Students, faculty, alumni, and staff protested on Thursday outside the gates of Brooklyn College on Bedford Avenue over the relocation of the Urban Policy and Administration program of the Graduate Center for Worker Education.
“We come here as peaceful people here to demonstrate our concern,” said Professor Immanuel Ness, with the presence of the NYPD across the street. “We are calling on CUNY to start addressing this significant problem and we are calling on a real negotiation, a discussion with the people who matter; they are students, they are graduates.”
Those at the rally said the move from its location in downtown Manhattan to Brooklyn College’s campus would create problems for students who work.
“It’s not a small thing to say well, ‘we are going to bring it back to this campus,’” said Domenick Tuminaro, a former faculty member at the Graduate Center for Worker Education. “The very people that you are serving will not be able to access it because they are working. They are coming to these programs after work.”
Tuminaro says the move would create long travel to an inconvenient location and removing the program would take away opportunities from students, most of which, he says, are minorities.
Desiree Claudio, who rallied alongside her two daughters and husband Brooklyn K. Bain, a B.C. alum and GCWE grad, said that protesting for the program was important to the family because the program affords graduate students an opportunity, especially those working full-time.
Although Claudio had thought about joining the UPA program, she chose to attend the New School, which she now regrets for a few reasons.
“One, because of my student loans right now,” said Claudio, “and two, because I see the community that [Bain] has been able to develop. He still keeps in contact with the professors, whereas I really don’t have that same camaraderie. I really don’t have that same community at the New School.”
Bain, who works at City Hall now, was able to start a family, while having a flexible schedule that allowed him to get his master’s degree.
“The professors were always available because of their work schedules,” said Claudio. “It was just progressive in all of the right ways and now they are getting rid of it and it seems unfair for people who are coming now, coming up, who are working and want to get their education,” she said.

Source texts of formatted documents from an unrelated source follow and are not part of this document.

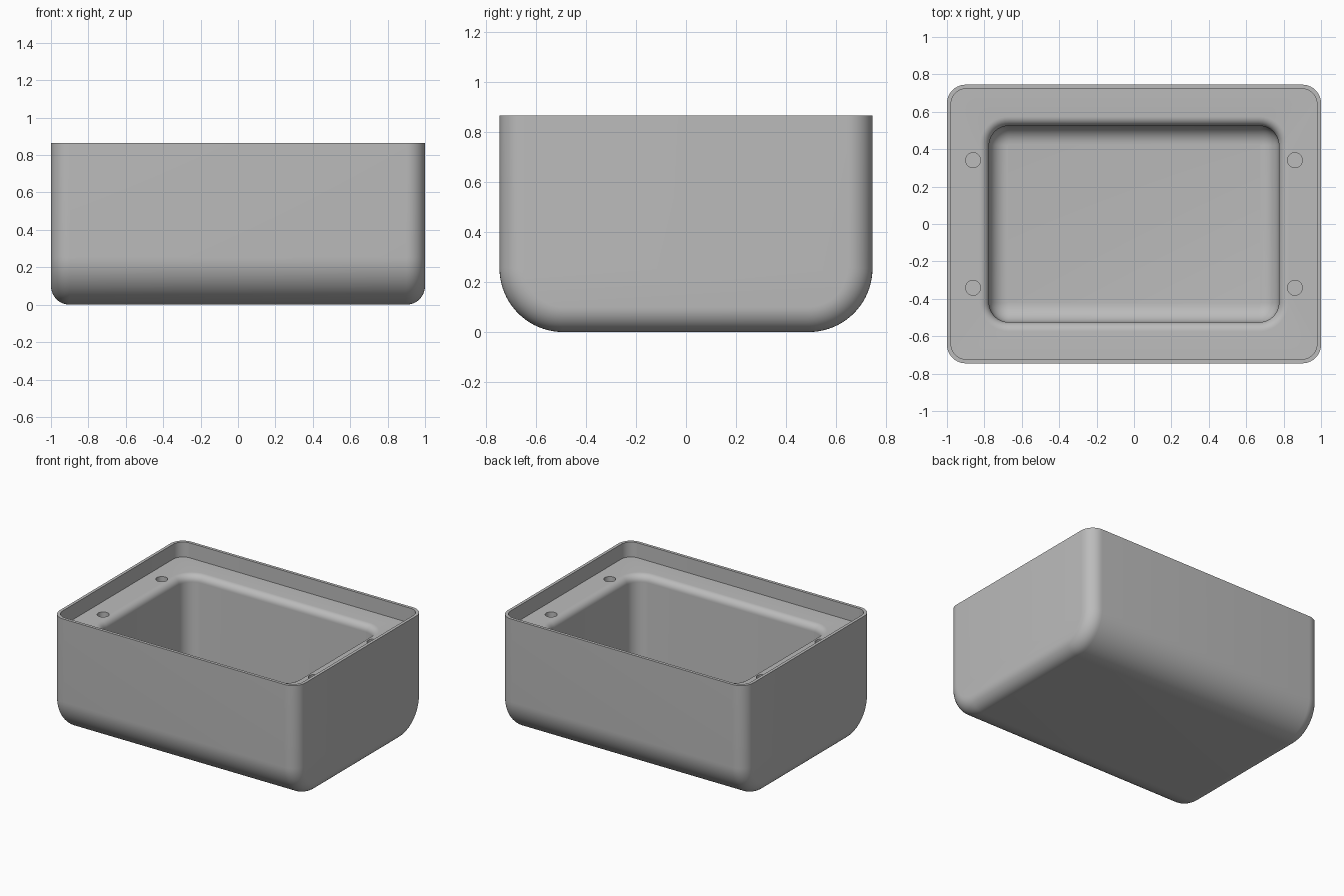
import bpy, bmesh, math

if "Cube" in bpy.data.objects:
    bpy.data.objects.remove(bpy.data.objects["Cube"])

HX, HY, TOP = 1.0, 0.745, 0.865      # half length, half depth, height
LEDGE, FLOOR = 0.755, 0.05           # heights of the ledge and the pocket floor

grey = bpy.data.materials.new("plain grey")
grey.diffuse_color = (0.5, 0.5, 0.5, 1)
grey.use_nodes = True
grey.node_tree.nodes["Principled BSDF"].inputs["Base Color"].default_value = grey.diffuse_color


def make_object(name, bm):
    bmesh.ops.recalc_face_normals(bm, faces=bm.faces)
    mesh = bpy.data.meshes.new(name)
    bm.to_mesh(mesh)
    bm.free()
    mesh.materials.append(grey)
    obj = bpy.data.objects.new(name, mesh)
    bpy.context.collection.objects.link(obj)
    return obj


def rounded_rect(hx, hy, r, n=10):
    pts = []
    for q, (sx, sy) in enumerate([(1, 1), (-1, 1), (-1, -1), (1, -1)]):
        for i in range(n + 1):
            a = math.pi / 2 * (q + i / n)
            pts.append((sx * (hx - r) + r * math.cos(a), sy * (hy - r) + r * math.sin(a)))
    return pts


def loft(name, levels):
    """Closed solid through rounded rectangles (hx, hy, radius, z)."""
    bm = bmesh.new()
    loops = [[bm.verts.new((x, y, z)) for x, y in rounded_rect(hx, hy, r)]
             for hx, hy, r, z in levels]
    for a, b in zip(loops, loops[1:]):
        for i in range(len(a)):
            j = (i + 1) % len(a)
            bm.faces.new((a[i], a[j], b[j], b[i]))
    bm.faces.new(loops[0][::-1])
    bm.faces.new(loops[-1])
    return make_object(name, bm)


# Outer body: U-shaped side profile extruded along x, ends rounded over
R, N = 0.255, 20
arc = [(HY - R + R * math.sin(t), R - R * math.cos(t))
       for t in (math.pi / 2 * i / N for i in range(N + 1))]
profile = [(-y, z) for y, z in reversed(arc)] + arc + [(HY, 1.2)]
profile.append((-HY, 1.2))
bm = bmesh.new()
cap = bm.faces.new([bm.verts.new((-HX, y, z)) for y, z in profile])
ext = bmesh.ops.extrude_face_region(bm, geom=[cap], use_keep_orig=True)
bmesh.ops.translate(bm, vec=(2 * HX, 0, 0),
                    verts=[v for v in ext["geom"] if isinstance(v, bmesh.types.BMVert)])
bmesh.ops.recalc_face_normals(bm, faces=bm.faces)
ends = [e for e in bm.edges
        if abs(e.verts[0].co.x - e.verts[1].co.x) < 1e-4
        and min(v.co.z for v in e.verts) < 1.1]
bmesh.ops.bevel(bm, geom=ends, offset=0.1, offset_type='OFFSET', segments=10,
                profile=0.5, affect='EDGES', clamp_overlap=False)
# trim to the flat rim
cut = bmesh.ops.bisect_plane(bm, geom=bm.verts[:] + bm.edges[:] + bm.faces[:],
                             plane_co=(0, 0, TOP), plane_no=(0, 0, 1), clear_outer=True)
bmesh.ops.holes_fill(bm, edges=[e for e in bm.edges if e.is_boundary], sides=0)
body = make_object("box_body", bm)

# Cavity: rounded floor, straight walls, flared mouth, ledge and thin rim
PX, PY, PR = 0.775, 0.525, 0.105
levels = []
for i in range(9):                                   # floor fillet
    t = math.pi / 2 * i / 8
    d = 0.1 * (1 - math.sin(t))
    levels.append((PX - d, PY - d, PR - d, FLOOR + 0.1 * (1 - math.cos(t))))
for i in range(9):                                   # mouth fillet
    t = math.pi / 2 * i / 8
    d = 0.05 * (1 - math.cos(t))
    levels.append((PX + d, PY + d, PR + d, LEDGE - 0.05 + 0.05 * math.sin(t)))
levels += [(HX - 0.022, HY - 0.022, 0.08, z) for z in (LEDGE, 1.0)]
cutters = [loft("cavity_cutter", levels)]

# Four screw holes in the ledge
for sx in (-1, 1):
    for sy in (-1, 1):
        bm = bmesh.new()
        bmesh.ops.create_cone(bm, cap_ends=True, segments=32, radius1=0.04, radius2=0.04, depth=0.4)
        bmesh.ops.translate(bm, vec=(sx * 0.86, sy * 0.341, LEDGE), verts=bm.verts)
        cutters.append(make_object("screw_hole_cutter", bm))

bpy.context.view_layer.objects.active = body
body.select_set(True)
for c in cutters:
    c.hide_render = True
    mod = body.modifiers.new("cut", 'BOOLEAN')
    mod.operation, mod.solver, mod.object = 'DIFFERENCE', 'EXACT', c
    bpy.ops.object.modifier_apply(modifier=mod.name)
for c in cutters:
    bpy.data.objects.remove(c)
bpy.ops.object.shade_smooth_by_angle(angle=math.radians(30))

Councilmember and two-time Brooklyn College alum Jumaane Williams called on President Gould to hold discussions that include “everybody who is affected by what’s going on,” and said that if it wasn’t for people like Professor Ness, he might not have the master’s degree he has today.
“They call Brooklyn College—they used to—the poor man’s Harvard because you get a wonderful education, but you don’t spend the Harvard money,” said Williams.
The rally comes months after CUNY and the New York State Attorney General’s office launched investigations into the program. Corey Robin, a professor at the GWCE, had served as the interim director of the center through August and advised people, through a blog post, not to sign a petition to save the GWCE.
In his blog post, Robin wrote that after the political science department elected a new chair and executive committee, they “discovered that the GWCE was suffering from severely comprised standards,” and also found “evidence of financial wrongdoing.”
Dr. Alex Vitale, associate professor at B.C. and Executive Council member of the Professional Staff Congress, said the union chapter at B.C. would like to “have a program on campus that’s connected to the labor movement,” but said that “exactly what form that takes” is up to the faculty to decide.
“The decision to close down the program was made in another department,” said Vitale, “and we can’t have one faculty in one department telling faculty in another department what kind of programs to offer. And certainly the union is not the body that should be making those decisions.”
According to a press release from Brooklyn College, the college learned that the center was being used by two for-profit organizations that were not connected with B.C. and were operating without the knowledge or approval from the college.
The petition to save the GWCE has over 1,900 signatures but there is still no word on if the program will be restored at the Graduate Center. According to their press release, the college is working to create a “full and new slate of programming,” which would include courses, conferences, and other events.
Despite the allegations of wrongdoing, Councilman Williams says it’s time to deal with them or move on.
“As far as that’s concerned, it’s been a few years. I’d like to see it already,” said Williams. “Let’s see what it is or let’s move on to do what we need to do, which is educate the people of New York City.”